Home Geospatial Applications Miscellaneous 53rd Photogrammetric Week: Showcasing future tech

53rd Photogrammetric Week: Showcasing future tech

Stuttgart, Germany: The biennial Photogrammetric Week celebrated its 100th anniversary in 2009, indicating the importance of this event, which regularly attracts around 400 participants. The 53rd Photogrammetric Week, held in Stuttgart from 5th to 9th September, was no exception, attracting 380 participants from 45 countries to hear internationally recognised speakers deliver presentations on key topics in the development of photogrammetry, and to attend demonstrations on the latest software and hardware. This year there were three themes:  Digital mapping camera evolution, Point cloud generation and processing and Towards 3D augmented worlds.
Cramer, speaking on digital camera evolution, showed that the use of digital cameras has now reached a stage of maturity with work flows in which digital cameras are embedded.  He also posed the question ‘geometry perfect – radiometry unknown?’ and stressed the need for good calibration and standards.  Medium format digital cameras are now available and there is talk of a ‘pixel race’ between manufacturers. It is recognized that the improved radiometry can be used to aid feature extraction.  A key development in data acquisition is the use of Unmanned Aerial Vehicles (UAVs).  These have used for some time for small projects by enthusiasts, but are now becoming mainstream with companies such as Blom setting up UAV units.  Eisenbeiss gave a review of UAVs with case studies and Strecha showed that UAVs are easy to fly but have a small payload, poor georeferencing and low resolution, but that redundancy overcomes all these problems with the essential ingredient of automation.  He stated that this enables ‘Photogrammetry to go public’. An issue which is limiting the use of UAVs is the lack of legal regulations, making it unclear where flying is permitted.
There has been controversy in recent years over relative importance of laser scanning and imagery for the generation of point clouds. This was put forcibly by Leberl et al (2010) in their paper on Point Clouds: Lidar versus 3D Vision. Advances in the processing of point clouds is key to this argument and the development of semi-global matching software (Hirschmüller) allows very dense digital elevation models (DEMs)to be generated from digital imagery. Haala and Heuchel showed that dense image mapping is accurate and reliable, accuracy depends on the base to height ratio and number of image ray intersections. Hyyppä reviewed laser scanning and showed that a key ability is to penetrate vegetation and demonstrated that forestry is a major user of both airborne and terrestrial laserscanning. Key research issues are the merging of DEMs from different sources and the use of laserscanning with other sensors such as hyperspectral ; this is producing more information. 

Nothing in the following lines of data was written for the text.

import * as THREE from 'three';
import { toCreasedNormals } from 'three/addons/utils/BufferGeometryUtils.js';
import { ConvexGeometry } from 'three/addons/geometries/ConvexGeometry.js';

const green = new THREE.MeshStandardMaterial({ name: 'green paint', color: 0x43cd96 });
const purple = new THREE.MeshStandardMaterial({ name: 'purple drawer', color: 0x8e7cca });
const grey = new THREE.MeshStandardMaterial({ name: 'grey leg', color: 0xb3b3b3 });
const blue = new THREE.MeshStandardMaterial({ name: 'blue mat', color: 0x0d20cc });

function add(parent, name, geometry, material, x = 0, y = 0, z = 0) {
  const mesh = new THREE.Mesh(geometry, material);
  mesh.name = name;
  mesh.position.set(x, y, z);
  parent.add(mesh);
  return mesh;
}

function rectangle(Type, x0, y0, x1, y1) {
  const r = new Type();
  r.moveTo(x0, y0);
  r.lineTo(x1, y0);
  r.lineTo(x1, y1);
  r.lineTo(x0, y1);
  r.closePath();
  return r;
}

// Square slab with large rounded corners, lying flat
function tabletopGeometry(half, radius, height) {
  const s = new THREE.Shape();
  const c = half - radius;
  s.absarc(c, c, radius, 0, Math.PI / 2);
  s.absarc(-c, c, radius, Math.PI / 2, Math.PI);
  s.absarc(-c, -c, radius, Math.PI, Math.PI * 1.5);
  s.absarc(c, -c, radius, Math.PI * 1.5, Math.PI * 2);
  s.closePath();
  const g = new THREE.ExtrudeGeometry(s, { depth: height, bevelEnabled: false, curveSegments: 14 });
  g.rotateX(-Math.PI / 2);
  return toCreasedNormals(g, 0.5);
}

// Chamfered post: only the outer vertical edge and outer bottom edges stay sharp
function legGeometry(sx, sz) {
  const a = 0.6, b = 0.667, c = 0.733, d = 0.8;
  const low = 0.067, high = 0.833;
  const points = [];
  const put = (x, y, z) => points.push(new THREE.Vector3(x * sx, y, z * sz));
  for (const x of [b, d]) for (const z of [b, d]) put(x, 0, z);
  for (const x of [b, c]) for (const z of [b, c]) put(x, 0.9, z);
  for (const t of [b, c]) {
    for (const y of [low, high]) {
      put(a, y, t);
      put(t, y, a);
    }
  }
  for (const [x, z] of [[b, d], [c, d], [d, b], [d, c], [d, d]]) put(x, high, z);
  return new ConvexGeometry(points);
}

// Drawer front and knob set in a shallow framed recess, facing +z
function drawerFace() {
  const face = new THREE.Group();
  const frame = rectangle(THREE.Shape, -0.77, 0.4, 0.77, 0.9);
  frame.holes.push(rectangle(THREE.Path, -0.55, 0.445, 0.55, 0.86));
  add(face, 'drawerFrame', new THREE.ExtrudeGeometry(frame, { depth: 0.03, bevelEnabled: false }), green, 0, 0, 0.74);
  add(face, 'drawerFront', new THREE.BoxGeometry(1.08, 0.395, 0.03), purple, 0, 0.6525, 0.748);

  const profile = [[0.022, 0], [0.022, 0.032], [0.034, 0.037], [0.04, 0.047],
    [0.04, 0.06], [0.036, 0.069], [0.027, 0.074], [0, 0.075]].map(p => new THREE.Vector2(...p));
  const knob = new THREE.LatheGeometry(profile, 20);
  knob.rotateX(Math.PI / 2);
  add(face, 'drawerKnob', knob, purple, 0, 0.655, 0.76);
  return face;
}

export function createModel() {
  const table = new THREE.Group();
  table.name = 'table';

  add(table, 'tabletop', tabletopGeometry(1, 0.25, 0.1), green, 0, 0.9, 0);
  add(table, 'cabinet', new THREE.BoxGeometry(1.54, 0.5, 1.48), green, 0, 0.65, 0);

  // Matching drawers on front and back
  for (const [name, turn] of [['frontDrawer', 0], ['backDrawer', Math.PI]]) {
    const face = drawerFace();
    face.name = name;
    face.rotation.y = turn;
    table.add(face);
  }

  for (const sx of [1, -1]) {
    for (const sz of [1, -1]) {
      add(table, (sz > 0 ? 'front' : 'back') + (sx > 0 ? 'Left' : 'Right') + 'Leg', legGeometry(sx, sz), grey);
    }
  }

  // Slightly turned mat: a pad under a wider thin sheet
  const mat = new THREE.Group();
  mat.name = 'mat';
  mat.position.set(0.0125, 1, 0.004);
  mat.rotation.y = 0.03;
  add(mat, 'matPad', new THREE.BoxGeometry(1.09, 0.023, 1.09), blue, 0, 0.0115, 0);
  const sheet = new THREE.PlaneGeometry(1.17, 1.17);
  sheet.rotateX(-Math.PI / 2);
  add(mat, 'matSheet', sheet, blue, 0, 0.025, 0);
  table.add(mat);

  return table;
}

Weber showed that interferometric Synthetic Aperture Radar, particularly from Tandem-X can also produce excellent quality DEMs, including global DEMs. Schindler gave an interesting paper on global DEMs and how they can be improved by merging data.

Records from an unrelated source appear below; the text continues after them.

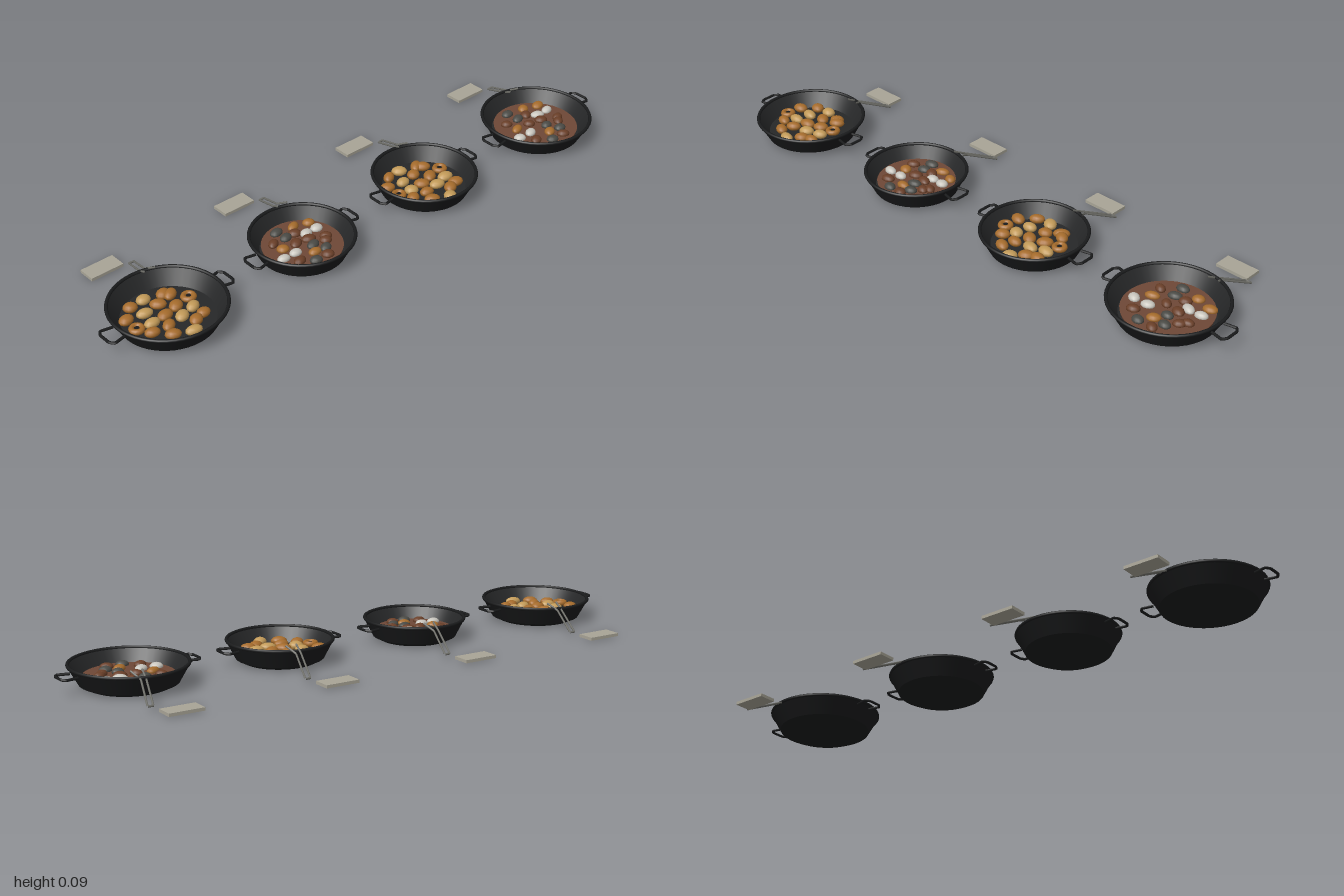
import * as THREE from 'three';

const mat = (name, color, side = THREE.FrontSide) => {
  const m = new THREE.MeshStandardMaterial({ color, side });
  m.name = name;
  return m;
};

export function createModel() {
  const M = {
    iron: mat('cast iron', 0x1a1b1c),
    inner: mat('pan interior', 0x262728),
    steel: mat('tong steel', 0x70706a),
    stone: mat('label grey', 0xa8a496),
    sauce: mat('sauce', 0x6e4836),
    gold: mat('golden brown', 0xa66c2c),
    tan: mat('light crust', 0xc29a58),
    white: mat('pale slice', 0xc8c5bd),
    slate: mat('dark shell', 0x4a4a45),
    brown: mat('braised brown', 0x6a3f28),
  };
  const root = new THREE.Group();
  root.name = 'pans';

  const add = (parent, name, geo, material, x = 0, y = 0, z = 0) => {
    const mesh = new THREE.Mesh(geo, material);
    mesh.name = name;
    mesh.position.set(x, y, z);
    parent.add(mesh);
    return mesh;
  };
  const lathe = (pts) => new THREE.LatheGeometry(pts.map(([r, y]) => new THREE.Vector2(r, y)), 48);
  const tube = (pts, r, closed = false) => {
    const path = new THREE.CurvePath();
    const v = pts.map((p) => new THREE.Vector3(...p));
    for (let i = 0; i < v.length - 1; i++) path.add(new THREE.LineCurve3(v[i], v[i + 1]));
    return new THREE.TubeGeometry(path, 32, r, 6, closed);
  };

  // Seeded variation for the food
  let seed = 7;
  const rnd = () => (seed = (seed * 16807) % 2147483647) / 2147483647;

  const lumpGeo = new THREE.SphereGeometry(1, 12, 8);
  const ringGeo = new THREE.TorusGeometry(0.016, 0.009, 8, 16).rotateX(Math.PI / 2);
  const pitGeo = new THREE.CylinderGeometry(0.008, 0.008, 0.012, 10);

  // Food positions around the pan centre, in hundredths of a unit
  const fryLayout = [
    [-7, -9], [-2, -9.5], [4, -8], [-11.3, -5], [-5.5, -4], [0, -5], [5.5, -6.5],
    [-6.5, 1], [-1.5, 0.5], [3.5, -1], [7, 2.5], [-9, 4.5], [-3.5, 5], [2, 4],
    [7.5, 6.8], [-5, 9], [0.5, 11.5], [4, 8],
  ];
  const ringLayout = [[-11.5, 0.5], [8.7, -1.8]];
  const stewLayout = [
    [-9.5, 2.5, 'white'], [-4.8, 2.5, 'white'], [4.3, -3.2, 'white'], [8.5, -3.2, 'white'],
    [-2.5, -9.5, 'slate'], [-2, -5.5, 'slate'], [2, 2.8, 'slate'], [-2.5, 9.5, 'slate'], [4, 6.5, 'slate'],
    [3.5, -8.5, 'gold'], [8.5, -7, 'gold'], [-6.5, -1.5, 'gold'], [0, 6, 'gold'],
    [-7, -5.5, 'brown'], [-1.5, -1.2, 'brown'], [3, -0.5, 'brown'], [8, 1.8, 'brown'],
    [6.5, 3.5, 'brown'], [-6.5, 6.5, 'brown'], [2.2, 9.5, 'brown'], [1.5, -5.5, 'brown'],
  ];

  function lump(parent, x, z, material, y, size) {
    const m = add(parent, 'morsel', lumpGeo, material, x, y, z);
    m.scale.set(size * (0.95 + rnd() * 0.2), size * 0.6, size * (0.72 + rnd() * 0.15));
    m.rotation.y = rnd() * 1.4 - 0.7;
  }

  function panFood(pan, R, stew) {
    const food = new THREE.Group();
    food.name = stew ? 'stew' : 'friedPieces';
    pan.add(food);
    if (stew) {
      const r = R * 0.755;
      add(food, 'sauce', new THREE.CylinderGeometry(r, r * 0.97, 0.014, 40), M.sauce, 0, 0.027, 0);
      for (const [x, z, c] of stewLayout) lump(food, x * R / 17, z * R / 17, M[c], 0.037, 0.021);
      return;
    }
    fryLayout.forEach(([x, z], i) =>
      lump(food, x / 100, z / 100, i % 3 === 1 ? M.tan : M.gold, 0.036, 0.024));
    for (const [x, z] of ringLayout) {
      add(food, 'ring', ringGeo, M.gold, x / 100, 0.038, z / 100);
      add(food, 'ringHole', pitGeo, M.iron, x / 100, 0.036, z / 100);
    }
  }

  function tongs(pan) {
    const g = new THREE.Group();
    g.name = 'tongs';
    pan.add(g);
    // Two arms joined by a bridge at the far end
    const arms = [
      [[0.027, 0.086, -0.143], [0.033, 0.067, -0.18], [0.066, 0.019, -0.287]],
      [[0.064, 0.086, -0.143], [0.05, 0.067, -0.18], [0.084, 0.019, -0.287]],
    ];
    for (const a of arms) add(g, 'tongArm', tube(a, 0.0033), M.steel);
    add(g, 'tongBridge', tube([arms[0][2], arms[1][2]], 0.0036), M.steel);
  }

  // x position, outer radius, stew or fried filling
  const pans = [[-0.775, 0.182, false], [-0.267, 0.168, true], [0.246, 0.172, false], [0.766, 0.186, true]];
  for (const [px, R, stew] of pans) {
    const pan = new THREE.Group();
    pan.name = 'pan';
    pan.position.set(px, 0, 0.088);
    root.add(pan);

    // Outer shell, inner bowl and rolled rim
    add(pan, 'panBase', lathe([[0, 0], [R * 0.67, 0], [R * 0.81, 0.012]]), M.iron);
    add(pan, 'panWall', lathe([[R * 0.81, 0.012], [R * 0.98, 0.068]]), M.iron);
    add(pan, 'panInnerWall', lathe([[R * 0.955, 0.071], [R * 0.78, 0.022]]), M.inner);
    add(pan, 'panFloor', lathe([[R * 0.78, 0.022], [0, 0.022]]), M.inner);
    const rim = new THREE.TorusGeometry(R - 0.0055, 0.0055, 8, 48).rotateX(Math.PI / 2);
    add(pan, 'rim', rim, M.iron, 0, 0.07, 0);

    // Angular loop handles on both sides
    for (const s of [-1, 1]) {
      const pts = [[0.95, -0.028], [1.16, -0.036], [1.218, -0.022], [1.218, 0.022], [1.16, 0.036], [0.95, 0.028]];
      const handle = tube(pts.map(([r, z]) => [s * r * R, 0.056, z]), 0.0045);
      add(pan, s > 0 ? 'leftHandle' : 'rightHandle', handle, M.iron);
    }

    panFood(pan, R, stew);
    tongs(pan);
    // Small plaque behind the pan
    add(pan, 'plaque', new THREE.BoxGeometry(0.115, 0.01, 0.059), M.stone, 0, 0.008, -0.334);
  }
  return root;
}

These practical developments converged towards the final theme of 3D augmented worlds. Frahm gave a presentation on crowd sourced modelling, using images gleaned from sources such as Flickr.  Many images are used, and processing takes a relatively long time, but Frahm postulated that in the future we would be able to ‘build the world in 6 days’ and use dynamic scene modelling to provide scene understanding and intelligence. Fritsch showed how a hybrid approach using a multi sensor, multi ray approach could also be used effectively for heritage documentation. Wilson showed how more formal imagery can be used very effectively for heritage documentation. She showed how combination of frame images and scanner data ca be used to create models and animations.   Beers  showed how  Cyclomedia images could be used with a laser point cloud to give 3D information which gives more information and better visualisation.  He noted that 85% of Dutch municipalities used Cyclomedia data for facility management and that the whole country was covered each year.
There were quite a number of sessions devoted to the manufacturers presenting their products.  Hexagon and Trimble demonstrated their integrated range of products and emphasised their end to end flowlines which included tools to check quality.  Parallel processing is ensuring faster production times, necessary with bigger projects, particularly larger blocks of images.  Other presentations were given by ERDAS, Vexcel Imaging/Microsoft, BAE Systems  and Ingenieurgesellschaft  für Interfaces (IGI).
The papers and demonstrations during the week showed that photogrammetry is alive and well and that there are many interesting developments and that these are widening the use of photogrammetry amongst new communities.  The Photogrammetric Week is an excellent way of obtaining a good picture of developments in both industry and research.  Dieter Fritsch and his team at the Institute for Photogrammetry are to be congratulated on maintaining the high standard  of the event and making this a priority event in the geospatial calendar.
Source: Our correspondent